After meeting them in Tamworth NSW about a decade ago, I have admired the Philp’s travels for many years now. Sure, Rob and Julie share lots of lovely photos from all the corners of Australia and the world on social media, but there’s something else I love about their travels.
I’ll let Rob tell the story.
“For several years now, my wife Julie and I have left a small amount of my parents’ ashes in the places we visit. Some people see this as a little strange while others think it is a fantastic idea. One of my sisters also does the same thing.
I really don’t remember what made us start this ritual: it came about because my parents enjoyed travelling, but really did not get the opportunity to travel as much as they would like.
Both my parents died at 73 years of age because of different forms of cancer. My mother had several health issues throughout her life, but it was breast cancer when she was around 50 years old that eventually came back in her bones 20 years later that took her life.
My father was in good health until around the age of 60 when he had some heart problems, followed by Lupus, as well as a few melanomas over the years. When he was about 70, he had a Merkel cell cancer removed from his top lip and this was what caused his death two years later.
So why do we do this?
It is for us and for them.
I usually say a few words telling them where they are, why I selected the location, and that I hope they like it as much we do. I like to think that in some way they are at each location and enjoying it for its beauty, serenity, views and/or history.
Some of the places ashes have been sprinkled are:
- Sydney Park, Bath, England
- The Grand Canyon
- Dallas, Texas
- The Great Ocean Road
- Shelly Beach W.A
- Dirk Hartog Island
- Edinburgh University
- our last two Homes,
- Kalbarri, WA.
Thank you to guest blogger, Rob.
Grief and memorialisation are such personal things. I appreciate that Rob has shared his special ritual.
I remember wife Julie sending me a message several years ago now: “We remembered mum and dad this time. Have been carrying them in our backpack and still forgetting. We forgot in Ireland, remembered in Glasgow. They’re going to London next week”.
A few years later I got this message: “Forgot them in New Orleans. Didn’t leave them in Las Vegas – though that may be a bit tacky. 😀 ”
A big thanks to Rob and Julie for sharing what they do to honour their parents and their ongoing relationship with them.
Ashes aren’t ashes
Let’s get to the nitty gritty. Literally. Ashes from cremations aren’t really ashes.
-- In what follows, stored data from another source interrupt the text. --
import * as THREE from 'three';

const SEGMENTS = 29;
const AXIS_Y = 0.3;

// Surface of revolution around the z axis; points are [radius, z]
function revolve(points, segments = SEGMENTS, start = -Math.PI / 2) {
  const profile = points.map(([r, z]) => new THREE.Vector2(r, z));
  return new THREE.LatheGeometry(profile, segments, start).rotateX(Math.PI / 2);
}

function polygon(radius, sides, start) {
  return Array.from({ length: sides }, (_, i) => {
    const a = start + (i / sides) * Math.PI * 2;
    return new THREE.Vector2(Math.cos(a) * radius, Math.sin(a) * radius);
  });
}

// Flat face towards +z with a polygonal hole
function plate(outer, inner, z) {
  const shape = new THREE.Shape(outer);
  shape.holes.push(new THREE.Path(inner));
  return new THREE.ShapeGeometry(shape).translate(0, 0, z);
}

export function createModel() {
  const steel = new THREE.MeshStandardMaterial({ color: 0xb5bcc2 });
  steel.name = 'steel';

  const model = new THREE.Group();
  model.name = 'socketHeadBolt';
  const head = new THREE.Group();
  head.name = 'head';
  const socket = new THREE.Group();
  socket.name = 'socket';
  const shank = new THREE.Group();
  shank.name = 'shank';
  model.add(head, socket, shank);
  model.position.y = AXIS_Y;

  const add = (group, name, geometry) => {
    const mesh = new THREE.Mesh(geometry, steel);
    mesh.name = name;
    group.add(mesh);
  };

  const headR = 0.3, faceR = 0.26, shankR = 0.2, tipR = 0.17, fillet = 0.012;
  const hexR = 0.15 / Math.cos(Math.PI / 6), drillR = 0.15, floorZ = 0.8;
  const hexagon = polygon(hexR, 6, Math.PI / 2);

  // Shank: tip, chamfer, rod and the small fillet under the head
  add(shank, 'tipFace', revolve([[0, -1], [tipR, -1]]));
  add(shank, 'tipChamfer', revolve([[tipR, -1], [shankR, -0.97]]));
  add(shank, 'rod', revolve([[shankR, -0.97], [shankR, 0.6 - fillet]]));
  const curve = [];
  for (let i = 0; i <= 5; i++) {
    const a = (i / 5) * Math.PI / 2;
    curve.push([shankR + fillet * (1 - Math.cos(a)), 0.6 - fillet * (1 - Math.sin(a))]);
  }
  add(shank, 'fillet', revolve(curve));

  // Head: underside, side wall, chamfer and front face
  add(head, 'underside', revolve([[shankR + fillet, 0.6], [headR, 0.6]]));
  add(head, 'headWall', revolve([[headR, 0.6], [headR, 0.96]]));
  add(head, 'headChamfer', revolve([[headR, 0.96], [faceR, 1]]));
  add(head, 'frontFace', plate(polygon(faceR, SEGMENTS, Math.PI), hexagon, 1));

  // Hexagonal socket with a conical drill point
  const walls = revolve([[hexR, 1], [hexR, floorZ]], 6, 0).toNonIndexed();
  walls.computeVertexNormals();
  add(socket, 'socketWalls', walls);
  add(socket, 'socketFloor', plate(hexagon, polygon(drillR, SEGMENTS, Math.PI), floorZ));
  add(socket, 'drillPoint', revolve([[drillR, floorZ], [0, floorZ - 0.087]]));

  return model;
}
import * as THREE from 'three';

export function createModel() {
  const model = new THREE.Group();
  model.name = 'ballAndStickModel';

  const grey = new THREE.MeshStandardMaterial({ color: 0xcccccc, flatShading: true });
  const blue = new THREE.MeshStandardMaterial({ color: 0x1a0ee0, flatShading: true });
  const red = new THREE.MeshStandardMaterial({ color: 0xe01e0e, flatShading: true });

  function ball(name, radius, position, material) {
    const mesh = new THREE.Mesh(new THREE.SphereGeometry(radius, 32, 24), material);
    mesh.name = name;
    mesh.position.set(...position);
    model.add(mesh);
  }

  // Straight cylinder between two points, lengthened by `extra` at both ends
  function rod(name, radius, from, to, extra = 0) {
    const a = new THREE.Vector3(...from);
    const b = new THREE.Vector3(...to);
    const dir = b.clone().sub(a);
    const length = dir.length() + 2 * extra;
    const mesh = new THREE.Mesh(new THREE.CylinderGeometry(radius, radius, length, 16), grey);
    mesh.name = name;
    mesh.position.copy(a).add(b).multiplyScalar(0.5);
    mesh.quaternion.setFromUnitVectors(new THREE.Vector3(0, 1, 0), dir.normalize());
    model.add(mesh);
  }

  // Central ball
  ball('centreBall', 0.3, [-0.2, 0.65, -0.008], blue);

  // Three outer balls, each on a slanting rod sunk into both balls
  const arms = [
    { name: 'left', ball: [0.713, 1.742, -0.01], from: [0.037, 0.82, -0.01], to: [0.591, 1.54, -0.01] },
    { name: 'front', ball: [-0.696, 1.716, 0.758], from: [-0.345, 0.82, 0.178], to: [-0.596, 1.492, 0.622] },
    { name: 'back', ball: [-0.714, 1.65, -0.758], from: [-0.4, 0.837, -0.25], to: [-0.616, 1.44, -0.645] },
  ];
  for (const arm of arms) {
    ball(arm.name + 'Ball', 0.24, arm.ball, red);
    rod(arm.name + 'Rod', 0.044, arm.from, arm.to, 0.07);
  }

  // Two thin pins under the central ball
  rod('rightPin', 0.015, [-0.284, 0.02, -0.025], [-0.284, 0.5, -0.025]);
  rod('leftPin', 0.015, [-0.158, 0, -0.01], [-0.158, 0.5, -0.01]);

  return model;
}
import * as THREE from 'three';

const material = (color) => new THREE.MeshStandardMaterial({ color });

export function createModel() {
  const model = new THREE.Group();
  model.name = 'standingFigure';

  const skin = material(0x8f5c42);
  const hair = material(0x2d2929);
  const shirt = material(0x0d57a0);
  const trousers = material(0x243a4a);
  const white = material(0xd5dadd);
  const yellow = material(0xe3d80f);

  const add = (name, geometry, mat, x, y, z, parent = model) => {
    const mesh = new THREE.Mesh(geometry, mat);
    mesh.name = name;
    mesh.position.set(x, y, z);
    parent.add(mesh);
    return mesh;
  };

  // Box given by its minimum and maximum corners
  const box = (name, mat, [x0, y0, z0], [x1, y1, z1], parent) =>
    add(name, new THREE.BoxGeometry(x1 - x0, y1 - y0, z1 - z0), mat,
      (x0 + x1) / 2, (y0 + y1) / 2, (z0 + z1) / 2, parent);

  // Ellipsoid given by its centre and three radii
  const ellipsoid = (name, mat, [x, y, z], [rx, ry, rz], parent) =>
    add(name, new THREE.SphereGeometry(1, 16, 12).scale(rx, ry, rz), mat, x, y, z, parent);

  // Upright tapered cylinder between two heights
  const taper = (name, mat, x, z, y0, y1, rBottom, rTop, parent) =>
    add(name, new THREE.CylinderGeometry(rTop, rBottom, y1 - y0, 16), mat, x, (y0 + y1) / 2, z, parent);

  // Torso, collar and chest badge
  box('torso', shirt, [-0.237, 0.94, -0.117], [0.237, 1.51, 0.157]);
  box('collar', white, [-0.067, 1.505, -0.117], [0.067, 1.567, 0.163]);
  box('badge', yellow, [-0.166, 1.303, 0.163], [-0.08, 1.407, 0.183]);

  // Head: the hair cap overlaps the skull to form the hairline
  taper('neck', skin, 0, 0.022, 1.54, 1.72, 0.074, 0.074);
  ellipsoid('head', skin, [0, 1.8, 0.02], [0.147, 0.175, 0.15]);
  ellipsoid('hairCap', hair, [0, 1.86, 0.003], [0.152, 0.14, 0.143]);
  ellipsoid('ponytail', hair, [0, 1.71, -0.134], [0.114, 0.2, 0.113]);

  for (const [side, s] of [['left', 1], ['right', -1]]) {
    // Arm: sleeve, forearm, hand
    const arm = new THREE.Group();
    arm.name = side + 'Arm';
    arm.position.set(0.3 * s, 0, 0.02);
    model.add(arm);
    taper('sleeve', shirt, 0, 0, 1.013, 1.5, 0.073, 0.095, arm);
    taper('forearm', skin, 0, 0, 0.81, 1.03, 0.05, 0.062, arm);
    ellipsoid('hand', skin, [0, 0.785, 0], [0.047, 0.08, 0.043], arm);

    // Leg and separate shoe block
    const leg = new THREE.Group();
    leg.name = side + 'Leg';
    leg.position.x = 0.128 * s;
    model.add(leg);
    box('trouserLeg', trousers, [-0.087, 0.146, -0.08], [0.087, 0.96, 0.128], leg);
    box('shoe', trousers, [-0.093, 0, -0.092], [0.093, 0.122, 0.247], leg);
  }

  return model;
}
The remains are called cremains (short for cremated remains) and tend to be gritty because they’re burned and ground down bits of bone. (Think of beach sand that has lots of crushed shells and the odd coarse bit of coral or shell.)
Cremains are very high in pH and sodium (salt). That means they may be detrimental to the environment. There are now products and services on the market that work to neutralise the toxicity of cremains.
It’s all about dilution
It’s a big fat furphy that you can grow a tree from untreated ashes or cremains. They are simply not a good or helpful soil additive.
If you’re going to scatter the cremains of a person (which can weigh up to a few kilos), best not clump them all under their favourite tree or bury them in a hole with a sapling on top (though the roots will do their darndest to avoid them). A wide scatter or handfuls here and there are probably the best way to go. More info about scattering cremains in a previous blog of mine here.
As for taking cremains overseas, this appears on the NSW Health website. (This most likely applies to a person’s full cremains – not just a couple of small ziplock bags (which seems to be a popular way of carrying cremains here in Australia!):
As Australia, and the world, grapples with:
- high population growth,
- an increasing ‘boomer’ death rate,
- a lack of room in cemetries,
- diminishing resources (gas and wood for fire cremations for example),
- and climate change,
there is a lot of work being done to explore how we can reduce our environmental impacts both in life and death. From re-using graves and limited grave tenures, to organic human reduction (human composting), alkaline hydrolysis (water cremation), and developing more efficient crematoria and pyre methods, we’ve still got a long way to go. We all have to be open to learning more about our impacts and the alternatives, using developing technologies, and new ways of doing things.
It’s a case of ‘watch this space’.